Though I love how it looks, I’m not sure how comfortable I will be when sleeping on that frame. Having experienced wood cracking and furnitures breaking, I would feel anxious and scared of breaking that bed when I move or adjust on the bed to find a comfortable sleeping position. I suggest that you choose comfortability over design. And as for bed frames, choose the ones with proper support so that you can feel more relaxed.
To bring good vibes to your space, you might want to consider purging unwanted items from your bedroom. "If you store objects from your past or present that you do not associate with beneficial emotional memories or energetic frequencies, it could negatively influence your aura (energy field), dreams, emotions, and thoughts on a subconscious level," cautions Cerrano.
The AYRIAL feng shui tips are very good and not the basic information you can easily find on the internet or outdated YouTube videos. Afterall, classical feng shui is an ancient Chinese philosophy and it’s extremely important to be precise with its information and implementation. While the AYRIAL Feng Shui tips are short and sweet, they are sufficient enough to get the picture. And, of course you can repeat the daily feng shui tip throughout the day.
The feng shui consultant recognizes that it's not always possible to leave the under-bed area completely clutter-free: "If you do need to store items under the bed, be mindful of who gave these items to you and what emotional content you associate with them." She adds that some items—specifically bedding, clothing, and towels—are better to store under the bed than others. A small number of books is also acceptable, as long as their titles and content are positive.
With a budget deficit of about $14 billion, California could use a major infusion of positive energy. So it may be appropriate timing that in this most Asian of mainland American regions, State Assemblyman Leland Y. Yee, Democrat of San Francisco, has introduced a resolution that urges the California Building Standards Commission to adopt standards that would aid feng shui, the ancient Chinese practice of promoting health, harmony and prosperity through the environment.
If you’ve been reading my articles for a while, you might get tired of me repeating “no clutter, no clutter, no clutter”. I have to keep doing it, though. Clutter is stuck energy, and the essence of cluttered spaces – as well as the dominant energy of people who live in cluttered spaces – is based on fear mixed with pessimism. Hardly a quality of energy that can help one attract wealth! Yes, of course, I know that clearing clutter is not easy, and yes, I know that it might take time to get rid of all your clutter. All you have to do, though, is commit to clearing it, and then follow an easy feng shui clutter clearing system.

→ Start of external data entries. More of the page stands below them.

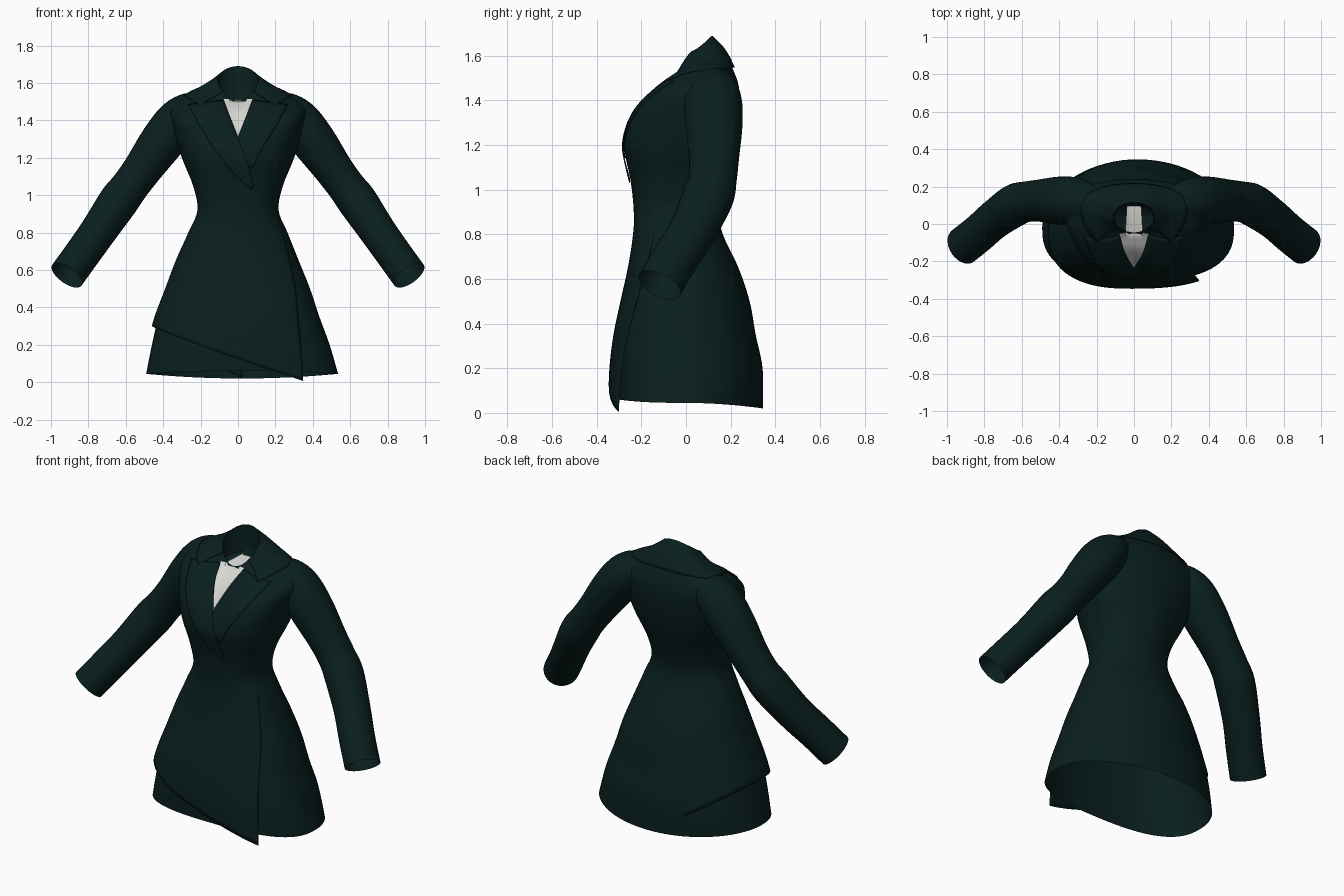
import bpy, math
from mathutils import Vector
from mathutils.bvhtree import BVHTree

if "Cube" in bpy.data.objects:
    bpy.data.objects.remove(bpy.data.objects["Cube"])


def material(name, rgb):
    m = bpy.data.materials.new(name)
    m.diffuse_color = (*rgb, 1)
    m.use_nodes = True
    m.node_tree.nodes["Principled BSDF"].inputs["Base Color"].default_value = m.diffuse_color
    return m


TEAL = material("dark_teal_cloth", (0.003, 0.0135, 0.0135))
WHITE = material("white_shirt", (0.68, 0.68, 0.65))

# Skirt rings: z, centre x, half width, y front, y back
LOWER = [(.04, .022, .513, -.305, .345), (.2, .015, .475, -.308, .343), (.35, .005, .43, -.298, .312),
         (.5, .005, .38, -.275, .285), (.65, 0, .325, -.25, .235), (.8, 0, .265, -.235, .165),
         (.92, 0, .217, -.235, .14), (1.05, 0, .24, -.25, .17)]
# Rings: z front, z side, z back, centre x, half width, y front, y side, y back
RINGS = [(z, z, z, cx, w, f, -.02, b) for z, cx, w, f, b in LOWER]
RINGS[0] = (.06, .045, .02) + RINGS[0][3:]
RINGS += [(1.19, 1.2, 1.2, 0, .30, -.28, .03, .215), (1.29, 1.37, 1.36, 0, .35, -.268, .08, .24),
          (1.37, 1.47, 1.47, 0, .365, -.225, .11, .235), (1.44, 1.545, 1.56, 0, .26, -.15, .1, .2),
          (1.485, 1.585, 1.63, 0, .175, -.08, .06, .165), (1.505, 1.62, 1.688, 0, .108, -.045, .03, .112)]
TOP = len(RINGS) - 1


def spline(rows, t):
    """Smooth interpolation through rows of numbers."""
    n = len(rows) - 1
    t = min(max(t, 0), n)
    i = min(int(t), n - 1)
    u = t - i
    a, b, c, d = (rows[min(max(i + k, 0), n)] for k in (-1, 0, 1, 2))
    return [q + .5 * u * (r - p + u * (2 * p - 5 * q + 4 * r - s + u * (3 * (q - r) + s - p)))
            for p, q, r, s in zip(a, b, c, d)]


def surface(th, t, off=0.0):
    """Point of the coat; th = 0 is the front, positive towards +x."""
    zf, zs, zb, cx, w, yf, ym, yb = spline(RINGS, t)
    s, c = math.sin(th), math.cos(th)
    p = 2 + .6 * min(max((11 - t) / 3, 0), 1) if c > 0 else 2
    e = 2 / p
    x = cx + w * math.copysign(abs(s) ** e, s)
    k = abs(c) ** e
    y = ym + ((yf if c > 0 else yb) - ym) * k
    tilt = 2 - .7 * min(max(t - 11, 0), 1)
    z = zs + ((zf if c > 0 else zb) - zs) * abs(c) ** tilt
    if c > 0:                                   # hollow between the lapels
        y += .04 * math.exp(-(x / .08) ** 2) * math.exp(-((t - 9.8) / 1.2) ** 2)
    return Vector((x + off * s, y - off * c, z))


def t_of(z):
    """Ring parameter of a height below the waist."""
    for i in range(len(LOWER) - 1):
        a, b = LOWER[i][0], LOWER[i + 1][0]
        if z <= b:
            return i + max(0, (z - a) / (b - a))
    return len(LOWER) - 1


def grid(name, rows, mat=TEAL, closed=False, thick=0.0, angle=40):
    """Mesh from rows of points."""
    n = len(rows[0])
    verts = [p for r in rows for p in r]
    faces = []
    for j in range(len(rows) - 1):
        for i in range(n if closed else n - 1):
            k = (i + 1) % n
            faces.append((j * n + i, j * n + k, (j + 1) * n + k, (j + 1) * n + i))
    me = bpy.data.meshes.new(name)
    me.from_pydata(verts, [], faces)
    me.materials.append(mat)
    ob = bpy.data.objects.new(name, me)
    bpy.context.collection.objects.link(ob)
    bpy.context.view_layer.objects.active = ob
    ob.select_set(True)
    bpy.ops.object.shade_smooth_by_angle(angle=math.radians(angle))
    ob.select_set(False)
    if thick:
        m = ob.modifiers.new("thickness", 'SOLIDIFY')
        m.thickness, m.offset = thick, 0
    return ob


# Coat body, open at the hem and neck
SEG = 72
body_rows = [[surface(2 * math.pi * i / SEG, j / 5) for i in range(SEG)] for j in range(TOP * 5 + 1)]
body = grid("coat_body", body_rows, closed=True)
tree = BVHTree.FromPolygons([v.co for v in body.data.vertices], [list(p.vertices) for p in body.data.polygons])

# Lining that closes the neck opening
lining = []
for k in range(7):
    u = k / 6
    ring = []
    for i in range(SEG):
        p = surface(2 * math.pi * i / SEG, TOP)
        f = 1 - .06 * u if u < .7 else .958 - (u - .7) * 3.19
        ring.append(Vector((p.x * f, .03 + (p.y - .03) * f, p.z * (1 - u) + 1.44 * u)))
    lining.append(ring)
grid("neck_lining", lining, closed=True)

# Asymmetric wrap panel over the skirt, running from the front edge to the back
panel = []
for j in range(31):
    v = j / 30
    row = []
    for i in range(73):
        u = i / 72
        edge = .54 + .62 * v ** 1.5
        th = edge + (-math.pi - edge) * u
        s, c = math.sin(th), math.cos(th)
        if c > 0:
            x = .47 * math.copysign(abs(s) ** .77, s)
            hem = max(0.0, .3 - .3 * (x + .47) / .77)
            lift = .026 + .016 * c
        else:
            hem = .02 + .28 * abs(s)
            lift = .026 * (1 + c)
        z = hem + (.9 - hem) * v
        p = surface(th, t_of(z), -.005 + lift * (1 - v))
        p.z = z
        row.append(p)
    panel.append(row)
grid("wrap_panel", panel, thick=.004)

# Sleeves: centre x, y, z and radius along the arm
ARM = [(.17, .115, 1.475, .06), (.245, .118, 1.455, .098), (.32, .122, 1.395, .119), (.41, .125, 1.28, .118),
       (.51, .125, 1.14, .104), (.58, .118, 1.045, .101), (.64, .098, .965, .106), (.745, .025, .81, .098),
       (.83, -.05, .69, .096), (.915, -.118, .572, .096)]
for side, label in ((1, "left"), (-1, "right")):
    rows = []
    count = (len(ARM) - 1) * 5
    for j in range(count + 1):
        t = j / 5
        x, y, z, r = spline(ARM, t)
        d = Vector(spline(ARM, t + .4)[:3]) - Vector(spline(ARM, t - .4)[:3])
        d.normalize()
        a = d.cross(Vector((0, 1, 0))).normalized()
        b = d.cross(a)
        row = []
        for i in range(28):
            q = side * 2 * math.pi * i / 28
            p = Vector((x, y, z)) + r * (math.cos(q) * a + 1.08 * math.sin(q) * b)
            row.append(Vector((p.x * side, p.y, p.z)))
        rows.append(row)
    grid(label + "_sleeve", rows, closed=True)


def patch(name, lines, off, mat=TEAL, thick=0.0, nu=10, nv=8):
    """Cloth laid on the front; lines hold left x, left z, right x, right z."""
    rows = []
    for j in range((len(lines) - 1) * nv + 1):
        f = j / nv
        i = min(int(f), len(lines) - 2)
        l = [a + (b - a) * (f - i) for a, b in zip(lines[i], lines[i + 1])]
        row = []
        for k in range(nu + 1):
            u = k / nu
            x, z = l[0] + (l[2] - l[0]) * u, l[1] + (l[3] - l[1]) * u
            hit = tree.ray_cast(Vector((x, -2, z)), Vector((0, 1, 0)))[0]
            row.append(Vector((x, (hit.y if hit else 0) - off, z)))
        rows.append(row)
    return grid(name, rows, mat, thick=thick)


# Shirt triangle in the neckline
patch("shirt_front", [(-.078, 1.515, .078, 1.515), (-.04, 1.41, .04, 1.41), (-.002, 1.31, .002, 1.31)], .006, WHITE)

# Lapels, the right one crossing over the left
patch("left_lapel", [(.078, 1.51, .265, 1.485), (.04, 1.41, .20, 1.36), (0, 1.31, .13, 1.25), (.0, 1.2, .075, 1.14)],
      .006, thick=.004)
patch("right_lapel", [(-.265, 1.485, -.078, 1.51), (-.20, 1.36, -.04, 1.41), (-.13, 1.25, 0, 1.31),
                      (-.03, 1.12, .055, 1.16), (.07, 1.03, .085, 1.05)], .009, thick=.004)

# Folded collar around the neck
collar = []
for j in range(11):
    v = j / 10
    t = TOP - 2.15 * v
    start = .85 - .1 * v
    collar.append([surface(start + (2 * math.pi - 2 * start) * i / 60, t, .003 + .008 * v) for i in range(61)])
grid("collar", collar, thick=.005)
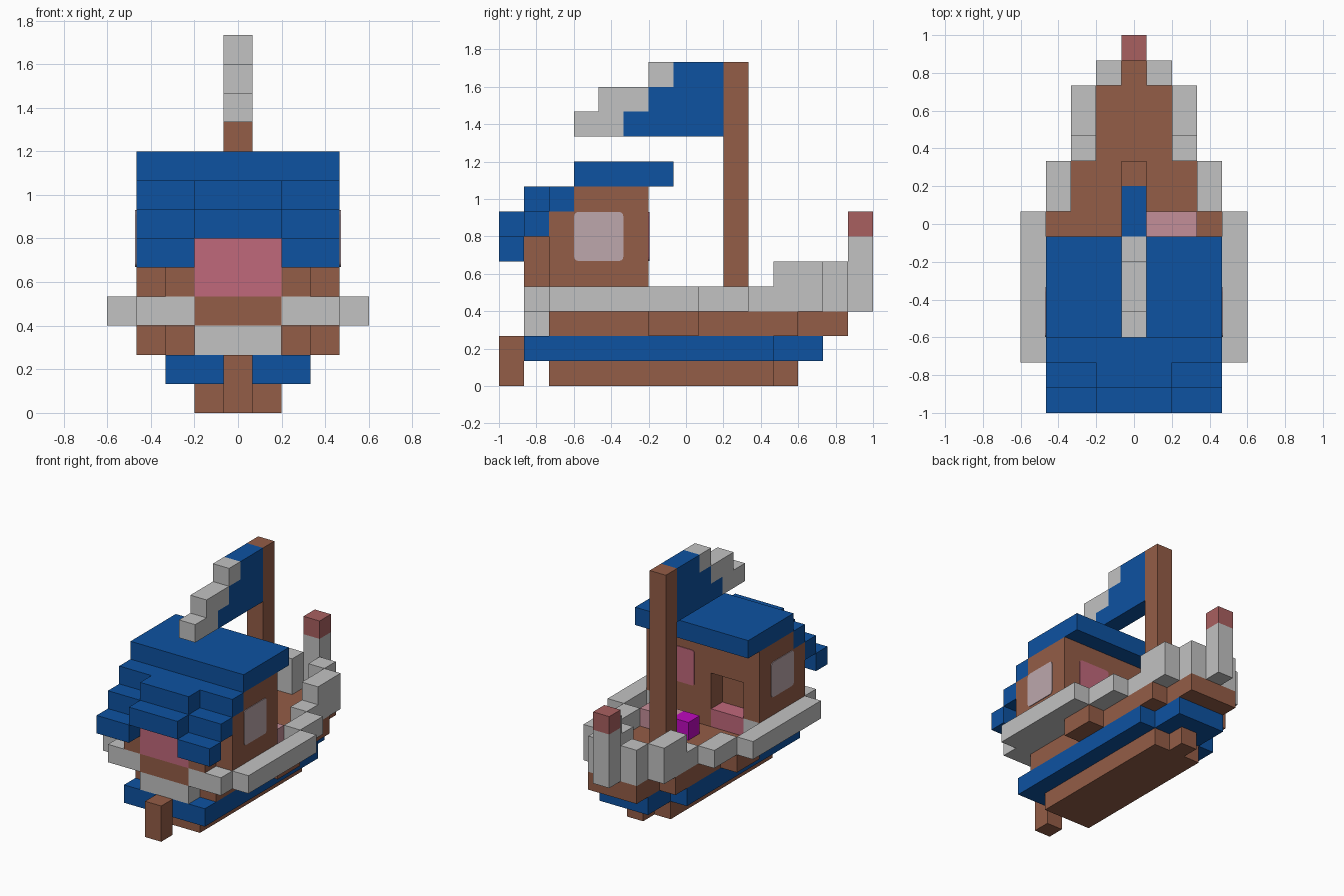
import bpy, bmesh, math
from mathutils import Vector

if "Cube" in bpy.data.objects:
    bpy.data.objects.remove(bpy.data.objects["Cube"])

U = 2 / 15  # edge of one cube


def material(name, r, g, b):
    def lin(c):
        c /= 255
        return c / 12.92 if c <= 0.04045 else ((c + 0.055) / 1.055) ** 2.4
    m = bpy.data.materials.new(name)
    m.diffuse_color = (lin(r), lin(g), lin(b), 1)
    m.use_nodes = True
    m.node_tree.nodes["Principled BSDF"].inputs["Base Color"].default_value = m.diffuse_color
    return m


BROWN = material("brown wood", 148, 93, 71)
BLUE = material("blue", 13, 82, 161)
GRAY = material("light gray", 194, 194, 194)
PINK = material("pink", 192, 104, 123)
RED = material("dull red", 169, 96, 96)
PALE = material("pale pink", 196, 142, 152)
GLASS = material("window glass", 189, 167, 172)
MAGENTA = material("magenta", 190, 10, 190)

cells, colours = {}, {}


def block(part, mat, x, y, z, mirror=False):
    """Fill inclusive cube ranges; x counts from the centre, y from the stern."""
    colours[part] = mat
    for i in range(x[0], x[1] + 1):
        for j in range(y[0], y[1] + 1):
            for k in range(z[0], z[1] + 1):
                cells[i, j, k] = part
                if mirror:
                    cells[-i, j, k] = part


# Hull, from the keel upwards
block("keel", BROWN, (-1, 1), (2, 10), (0, 0))
block("keel", BROWN, (0, 0), (11, 11), (0, 0))
block("rudder", BROWN, (0, 0), (0, 0), (0, 1))
block("lower_hull", BLUE, (-2, 2), (1, 10), (1, 1))
block("lower_hull", BLUE, (-1, 1), (11, 12), (1, 1))
block("deck", BROWN, (-2, 2), (2, 11), (2, 2))
block("deck", BROWN, (-3, 3), (6, 7), (2, 2))
block("deck", BROWN, (-1, 1), (12, 13), (2, 2))
block("stern_beam", GRAY, (-1, 1), (1, 1), (2, 2))

# Stepped rail, mirrored left and right
block("rail", GRAY, (2, 3), (1, 1), (3, 3), True)
block("rail", GRAY, (3, 4), (2, 5), (3, 3), True)
block("rail", GRAY, (4, 4), (6, 7), (3, 3), True)
block("rail", GRAY, (3, 3), (8, 9), (3, 3), True)
block("rail", GRAY, (2, 2), (10, 10), (3, 3), True)
block("rail", GRAY, (2, 2), (11, 12), (3, 4), True)
block("rail", GRAY, (1, 1), (13, 13), (3, 4), True)
block("bow_post", GRAY, (0, 0), (14, 14), (3, 5))
block("bow_post_cap", RED, (0, 0), (14, 14), (6, 6))

# Cabin with stern window and a doorway holding a seat
block("cabin", BROWN, (-2, 2), (2, 5), (3, 3))
block("cabin", BROWN, (-1, 1), (1, 1), (3, 6))
block("cabin", BROWN, (-2, 2), (1, 1), (4, 5))
block("cabin", BROWN, (-3, 3), (2, 2), (4, 6))
block("cabin", BROWN, (-3, 3), (3, 5), (4, 7))
block("stern_window", PINK, (-1, 1), (1, 1), (4, 5))
for i in (-2, -1):
    for k in (4, 5):
        del cells[i, 5, k]
block("door_seat", PINK, (-2, -1), (5, 5), (3, 3))

# Roof stepping down over the stern
block("roof", BLUE, (-3, 3), (3, 6), (8, 8))
block("roof", BLUE, (-3, 3), (2, 2), (7, 7))
block("roof", BLUE, (-1, 1), (1, 1), (7, 7))
block("roof", BLUE, (-1, 1), (0, 0), (6, 6))
block("roof", BLUE, (2, 3), (1, 1), (6, 6), True)
block("roof", BLUE, (2, 3), (0, 0), (5, 5), True)

# Mast and sail with a stepped edge
block("mast", BROWN, (0, 0), (9, 9), (3, 12))
for k, edge, first in ((10, 3, 5), (11, 4, 6), (12, 6, 7)):
    block("sail_edge", GRAY, (0, 0), (edge, first - 1), (k, k))
    block("sail", BLUE, (0, 0), (first, 8), (k, k))

# Cargo on deck
block("deck_bench", PALE, (1, 2), (7, 7), (3, 3))
block("deck_box", MAGENTA, (0, 0), (7, 7), (3, 3))


def finish(name, bm, mat):
    bmesh.ops.remove_doubles(bm, verts=bm.verts, dist=1e-5)
    mesh = bpy.data.meshes.new(name)
    bm.to_mesh(mesh)
    bm.free()
    mesh.materials.append(mat)
    bpy.context.collection.objects.link(bpy.data.objects.new(name, mesh))


# Make each part from the exposed faces of its cubes
for part, mat in colours.items():
    bm = bmesh.new()
    for cell, owner in cells.items():
        if owner != part:
            continue
        centre = Vector((cell[0] * U, -1 + (cell[1] + 0.5) * U, (cell[2] + 0.5) * U))
        for axis in range(3):
            for side in (-1, 1):
                near = list(cell)
                near[axis] += side
                if tuple(near) in cells:
                    continue
                n, a, b = Vector(), Vector(), Vector()
                n[axis] = side
                a[(axis + 1) % 3] = 1
                b[(axis + 2) % 3] = side
                corners = [n - a - b, n + a - b, n + a + b, n - a + b]
                bm.faces.new([bm.verts.new(centre + c * U / 2) for c in corners])
    finish(part, bm, mat)


def window(name, mat, centre, across, normal):
    """Thin square pane with rounded corners."""
    bm = bmesh.new()
    half, r = U - 0.002, 0.022
    ring = []
    for q in range(4):
        mid = math.radians(45 + 90 * q)
        cx = math.copysign(half - r, math.cos(mid))
        cz = math.copysign(half - r, math.sin(mid))
        for s in range(4):
            t = math.radians(90 * q + 30 * s)
            p = Vector(across) * (cx + r * math.cos(t))
            p.z += cz + r * math.sin(t)
            ring.append(bm.verts.new(Vector(centre) + p))
    face = bm.faces.new(ring)
    new = bmesh.ops.extrude_face_region(bm, geom=[face])["geom"]
    moved = [v for v in new if isinstance(v, bmesh.types.BMVert)]
    bmesh.ops.translate(bm, verts=moved, vec=Vector(normal) * 0.005)
    bmesh.ops.recalc_face_normals(bm, faces=bm.faces)
    finish(name, bm, mat)


# Cabin windows
for s, label in ((-1, "left"), (1, "right")):
    window(label + "_window", GLASS, (s * 3.5 * U, -1 + 4 * U, 6 * U), (0, 1, 0), (s, 0, 0))
window("forward_window", PINK, (1.5 * U, -1 + 6 * U, 6 * U), (1, 0, 0), (0, 1, 0))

Traditional feng shui relies upon the compass to give accurate readings. However, critics point out that the compass degrees are often inaccurate as fluctuations caused by solar winds have the ability to greatly disturb the electromagnetic field of the earth. Determining a property or site location based upon Magnetic North will result in inaccuracies because true magnetic north fluctuates.
Natural light is obviously very important for a genuinely good feng shui energy, too. In case of a space that gets little or no natural light, a very smart and intelligent lighting system (ideally several layers of lighting with at least some full-spectrum lights) will make all the difference.In order to attract (and keep, as well as multiply!) the energy of abundance, you have to create an honestly good quality of energy in your space, there is no way around it.
A few years later I found feng shui again, but this time with a new viewpoint: a Western viewpoint, grounded in tradition but also in science, so it made new sense to me. I tried more feng shui tips from this point of view, but this time the tips seemed to have more of a connection to my actual living space and lifestyle. They forced me to readjust myself in my space and see things in a new way.
As of 2013 the Yangshao and Hongshan cultures provide the earliest known evidence for the use of feng shui. Until the invention of the magnetic compass, feng shui apparently relied on astronomy to find correlations between humans and the universe. In 4000 BC, the doors of Banpo dwellings aligned with the asterism Yingshi just after the winter solstice—this sited the homes for solar gain. During the Zhou era, Yingshi was known as Ding and used to indicate the appropriate time to build a capital city, according to the Shijing. The late Yangshao site at Dadiwan (c. 3500–3000 BC) includes a palace-like building (F901) at the center. The building faces south and borders a large plaza. It stands on a north–south axis with another building that apparently housed communal activities. Regional communities may have used the complex.